All Articles: Hardial Singh

The High Court has ordered the release on bail of a detainee who is subject to deportation action but suffers from serious mental health problems. Full judgments at the interim relief stage are relatively unusual so R (RS) v Secretary of State for the Home Department [2021] EWHC 54 (Admin)...

20th January 2021
BY Alex Schymyck

This post explains the Hardial Singh principles, which are the most important limitation on the Home Office’s immigration detention powers. The Hardial Singh principles take their name from the case of R (Hardial Singh) v Governor of Durham Prison [1983] EWHC 1 (QB), an early immigration detention case. Lord Woolf...

9th July 2020
BY Alex Schymyck

R (SB (Ghana)) v Secretary of State for the Home Department & Anor [2020] EWHC 668 (Admin) is a successful unlawful detention claim in which the High Court was prepared to find a breach of the Hardial Singh principles notwithstanding the claimant’s extremely serious offending history. It is primarily interesting...

31st March 2020
BY Alex Schymyck

The Court of Appeal has given judgment in R (AC (Algeria)) v SSHD [2020] EWCA Civ 36. The case is about “grace periods” in unlawful detention claims. A grace period, as described by Lord Justice Irwin in his judgment, is that period of time allowed to the Secretary of State,...

28th January 2020
BY Mike Poulter

The Supreme Court has confirmed in the case of Hemmati v Secretary of State for the Home Department [2019] UKSC 56 that the detention of asylum seekers for their removal to other EU states under the Dublin Regulation was unlawful between 1 January 2014 and 15 March 2017, when new...

27th November 2019
BY Colin Yeo

The High Court has decided that rule 35(2) of the Detention Centre Rules is not unlawful, despite acknowledging the overwhelming evidence that it has failed to protect the welfare of detainees who are at risk of suicide. In R (IS (Bangladesh)) v Secretary of State for the Home Department [2019]...

18th October 2019
BY Alex Schymyck

Thousands of people may have been unlawfully held in immigration removal centres in recent years, the court of appeal has ruled. This opening sentence from a Guardian article the other day refers to the case of R (Hemmati & Ors) v Secretary of State for the Home Department [2018] EWCA...

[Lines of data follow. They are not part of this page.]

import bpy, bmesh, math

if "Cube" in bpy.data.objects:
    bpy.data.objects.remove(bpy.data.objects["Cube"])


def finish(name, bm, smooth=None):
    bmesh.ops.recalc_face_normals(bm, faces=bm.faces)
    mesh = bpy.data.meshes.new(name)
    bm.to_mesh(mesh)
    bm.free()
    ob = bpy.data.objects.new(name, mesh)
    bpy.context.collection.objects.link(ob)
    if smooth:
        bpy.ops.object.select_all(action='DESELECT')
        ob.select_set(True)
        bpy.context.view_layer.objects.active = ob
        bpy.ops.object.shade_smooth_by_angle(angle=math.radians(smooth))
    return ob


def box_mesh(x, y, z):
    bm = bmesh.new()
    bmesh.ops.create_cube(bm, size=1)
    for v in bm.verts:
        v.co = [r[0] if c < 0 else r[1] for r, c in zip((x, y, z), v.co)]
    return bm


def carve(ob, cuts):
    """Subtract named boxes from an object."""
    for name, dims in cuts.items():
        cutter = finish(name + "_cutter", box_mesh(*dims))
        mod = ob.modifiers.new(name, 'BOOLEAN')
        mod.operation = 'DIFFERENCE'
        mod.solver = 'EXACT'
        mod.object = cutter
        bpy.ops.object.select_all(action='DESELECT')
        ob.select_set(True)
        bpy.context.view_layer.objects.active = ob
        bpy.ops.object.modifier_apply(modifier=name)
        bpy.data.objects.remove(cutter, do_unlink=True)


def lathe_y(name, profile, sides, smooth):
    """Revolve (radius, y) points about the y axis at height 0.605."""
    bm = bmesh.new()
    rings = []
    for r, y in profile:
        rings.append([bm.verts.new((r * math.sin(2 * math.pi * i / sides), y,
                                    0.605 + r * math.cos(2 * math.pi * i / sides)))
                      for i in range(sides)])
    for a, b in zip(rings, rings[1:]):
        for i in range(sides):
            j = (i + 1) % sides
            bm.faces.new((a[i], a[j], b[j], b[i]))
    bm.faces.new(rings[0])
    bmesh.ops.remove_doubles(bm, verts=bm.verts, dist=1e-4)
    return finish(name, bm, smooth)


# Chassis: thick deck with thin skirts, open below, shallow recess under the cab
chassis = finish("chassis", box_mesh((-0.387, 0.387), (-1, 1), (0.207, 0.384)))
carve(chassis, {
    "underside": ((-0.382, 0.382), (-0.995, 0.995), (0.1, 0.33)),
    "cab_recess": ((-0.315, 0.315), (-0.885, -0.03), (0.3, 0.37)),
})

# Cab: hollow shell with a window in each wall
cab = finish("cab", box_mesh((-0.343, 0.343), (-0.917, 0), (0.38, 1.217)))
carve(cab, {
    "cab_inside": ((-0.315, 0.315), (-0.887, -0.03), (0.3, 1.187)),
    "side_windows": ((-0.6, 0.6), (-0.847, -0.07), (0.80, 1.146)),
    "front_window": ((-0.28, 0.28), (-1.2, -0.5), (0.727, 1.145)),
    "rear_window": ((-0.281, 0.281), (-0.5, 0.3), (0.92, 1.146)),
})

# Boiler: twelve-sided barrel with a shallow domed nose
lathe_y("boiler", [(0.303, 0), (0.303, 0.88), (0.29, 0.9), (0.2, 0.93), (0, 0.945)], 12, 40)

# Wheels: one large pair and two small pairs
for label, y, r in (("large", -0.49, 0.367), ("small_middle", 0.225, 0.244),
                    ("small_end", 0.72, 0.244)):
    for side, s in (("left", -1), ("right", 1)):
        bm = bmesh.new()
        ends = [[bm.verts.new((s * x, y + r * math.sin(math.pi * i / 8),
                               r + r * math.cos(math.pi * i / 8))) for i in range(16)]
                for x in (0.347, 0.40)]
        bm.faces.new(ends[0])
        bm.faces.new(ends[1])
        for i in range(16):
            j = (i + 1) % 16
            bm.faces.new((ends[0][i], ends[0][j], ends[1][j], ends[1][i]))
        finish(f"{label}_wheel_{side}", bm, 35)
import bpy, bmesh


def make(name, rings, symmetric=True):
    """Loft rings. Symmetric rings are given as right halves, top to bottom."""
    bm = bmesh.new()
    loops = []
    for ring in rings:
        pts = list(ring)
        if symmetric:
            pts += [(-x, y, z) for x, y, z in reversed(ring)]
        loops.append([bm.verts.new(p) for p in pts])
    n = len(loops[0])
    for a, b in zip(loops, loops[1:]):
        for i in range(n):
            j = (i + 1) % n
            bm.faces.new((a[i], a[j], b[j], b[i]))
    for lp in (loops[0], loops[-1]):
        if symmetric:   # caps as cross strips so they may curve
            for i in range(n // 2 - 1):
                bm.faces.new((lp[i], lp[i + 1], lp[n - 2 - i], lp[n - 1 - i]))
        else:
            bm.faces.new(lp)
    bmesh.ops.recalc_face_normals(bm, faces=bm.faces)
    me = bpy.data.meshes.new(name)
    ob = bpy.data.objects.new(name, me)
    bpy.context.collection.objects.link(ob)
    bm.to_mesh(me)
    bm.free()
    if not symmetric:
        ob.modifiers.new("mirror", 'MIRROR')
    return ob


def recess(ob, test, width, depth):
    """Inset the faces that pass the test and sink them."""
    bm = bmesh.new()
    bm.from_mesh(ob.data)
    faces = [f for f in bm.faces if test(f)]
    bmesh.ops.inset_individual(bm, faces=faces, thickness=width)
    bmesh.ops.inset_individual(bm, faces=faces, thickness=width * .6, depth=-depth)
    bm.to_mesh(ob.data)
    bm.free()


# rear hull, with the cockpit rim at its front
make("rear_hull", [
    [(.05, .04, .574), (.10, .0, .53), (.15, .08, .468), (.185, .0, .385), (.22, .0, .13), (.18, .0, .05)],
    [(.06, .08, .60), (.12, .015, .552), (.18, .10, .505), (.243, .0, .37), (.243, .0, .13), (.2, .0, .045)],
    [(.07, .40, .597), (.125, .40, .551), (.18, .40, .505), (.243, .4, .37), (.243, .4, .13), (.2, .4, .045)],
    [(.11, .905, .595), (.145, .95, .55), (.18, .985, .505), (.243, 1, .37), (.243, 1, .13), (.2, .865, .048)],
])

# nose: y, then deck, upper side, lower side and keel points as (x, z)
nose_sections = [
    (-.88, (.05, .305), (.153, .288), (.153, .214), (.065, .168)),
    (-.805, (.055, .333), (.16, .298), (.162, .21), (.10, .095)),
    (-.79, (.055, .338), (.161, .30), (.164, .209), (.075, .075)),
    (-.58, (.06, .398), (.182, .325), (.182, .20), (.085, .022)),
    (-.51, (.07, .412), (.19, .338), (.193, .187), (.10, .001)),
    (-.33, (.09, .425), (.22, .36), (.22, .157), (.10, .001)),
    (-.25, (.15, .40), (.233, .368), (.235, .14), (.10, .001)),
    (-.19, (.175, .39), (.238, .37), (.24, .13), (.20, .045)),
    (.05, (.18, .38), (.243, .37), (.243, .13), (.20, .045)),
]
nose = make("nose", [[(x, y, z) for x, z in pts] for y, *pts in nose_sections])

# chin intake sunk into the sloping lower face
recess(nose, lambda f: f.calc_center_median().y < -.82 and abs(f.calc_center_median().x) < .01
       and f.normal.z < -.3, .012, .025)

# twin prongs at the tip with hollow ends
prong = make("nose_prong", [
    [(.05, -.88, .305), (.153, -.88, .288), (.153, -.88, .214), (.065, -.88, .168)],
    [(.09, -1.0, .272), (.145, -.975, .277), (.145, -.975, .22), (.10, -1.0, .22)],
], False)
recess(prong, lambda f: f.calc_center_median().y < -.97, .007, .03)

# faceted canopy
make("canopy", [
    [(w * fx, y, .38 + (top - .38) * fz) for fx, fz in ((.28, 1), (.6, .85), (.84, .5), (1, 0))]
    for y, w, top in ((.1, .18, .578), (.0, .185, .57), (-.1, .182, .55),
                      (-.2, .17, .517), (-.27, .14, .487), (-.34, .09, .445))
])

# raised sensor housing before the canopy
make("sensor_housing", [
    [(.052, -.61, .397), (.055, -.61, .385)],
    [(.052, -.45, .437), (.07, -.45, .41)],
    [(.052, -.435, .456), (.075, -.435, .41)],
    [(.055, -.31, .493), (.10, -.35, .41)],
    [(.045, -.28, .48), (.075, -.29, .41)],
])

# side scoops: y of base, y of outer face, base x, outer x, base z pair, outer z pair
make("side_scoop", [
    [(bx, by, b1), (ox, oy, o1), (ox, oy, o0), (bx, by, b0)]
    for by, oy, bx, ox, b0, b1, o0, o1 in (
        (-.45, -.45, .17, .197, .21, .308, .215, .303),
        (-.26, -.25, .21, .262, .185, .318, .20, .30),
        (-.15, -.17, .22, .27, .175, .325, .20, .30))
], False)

8th October 2018
BY Nath Gbikpi

The case of R (Lauzikas) v Secretary of State for the Home Department [2018] EWHC 1045 (Admin) marks an important development in the law on the detention of European nationals pending deportation. The key finding is that the standards set out in the Free Movement directive, including proportionality and necessity,...

21st May 2018
BY Nick Nason

Short and sweet is the best way to describe the High Court’s decision in BS v Secretary of State for the Home Department [2018] EWHC 454 (Admin). It comes as a useful reminder that whether detention is “reasonable” depends on all the circumstances of the case. In particular, the risk of a...

19th March 2018
BY Bilaal Shabbir

Last year the High Court in JM (Zimbabwe) v Secretary of State for the Home Department [2016] EWHC 1773 (Admin) made a declaration that “the Defendant may not lawfully require the Claimant, under section 35 of the [Asylum and Immigration (Treatment of Claimants) Act 2004], to tell Zimbabwean officials that...

7th November 2017
BY James Packer

R (Ademiluyi) v SSHD [2017] EWHC 935 (Admin) concerns a successful claim for damages by an individual unlawfully detained under immigration powers. It is notable for its restatement of the importance of the third Hardial Singh principle, and as a further example of the Secretary of State’s ‘enduring casualness’ [23]...

9th May 2017
BY Nick Nason

One of the more pernicious aspects of the so-called automatic deportation provisions in the UK Borders Act 2007 is the provision in s.36 for detention while the Secretary of State considers whether an exception to that Act applies. That is to say you can be detained not only while deportation...

9th December 2013
BY Greg Ó Ceallaigh
Or become a member of Free Movement today
Verified by MonsterInsights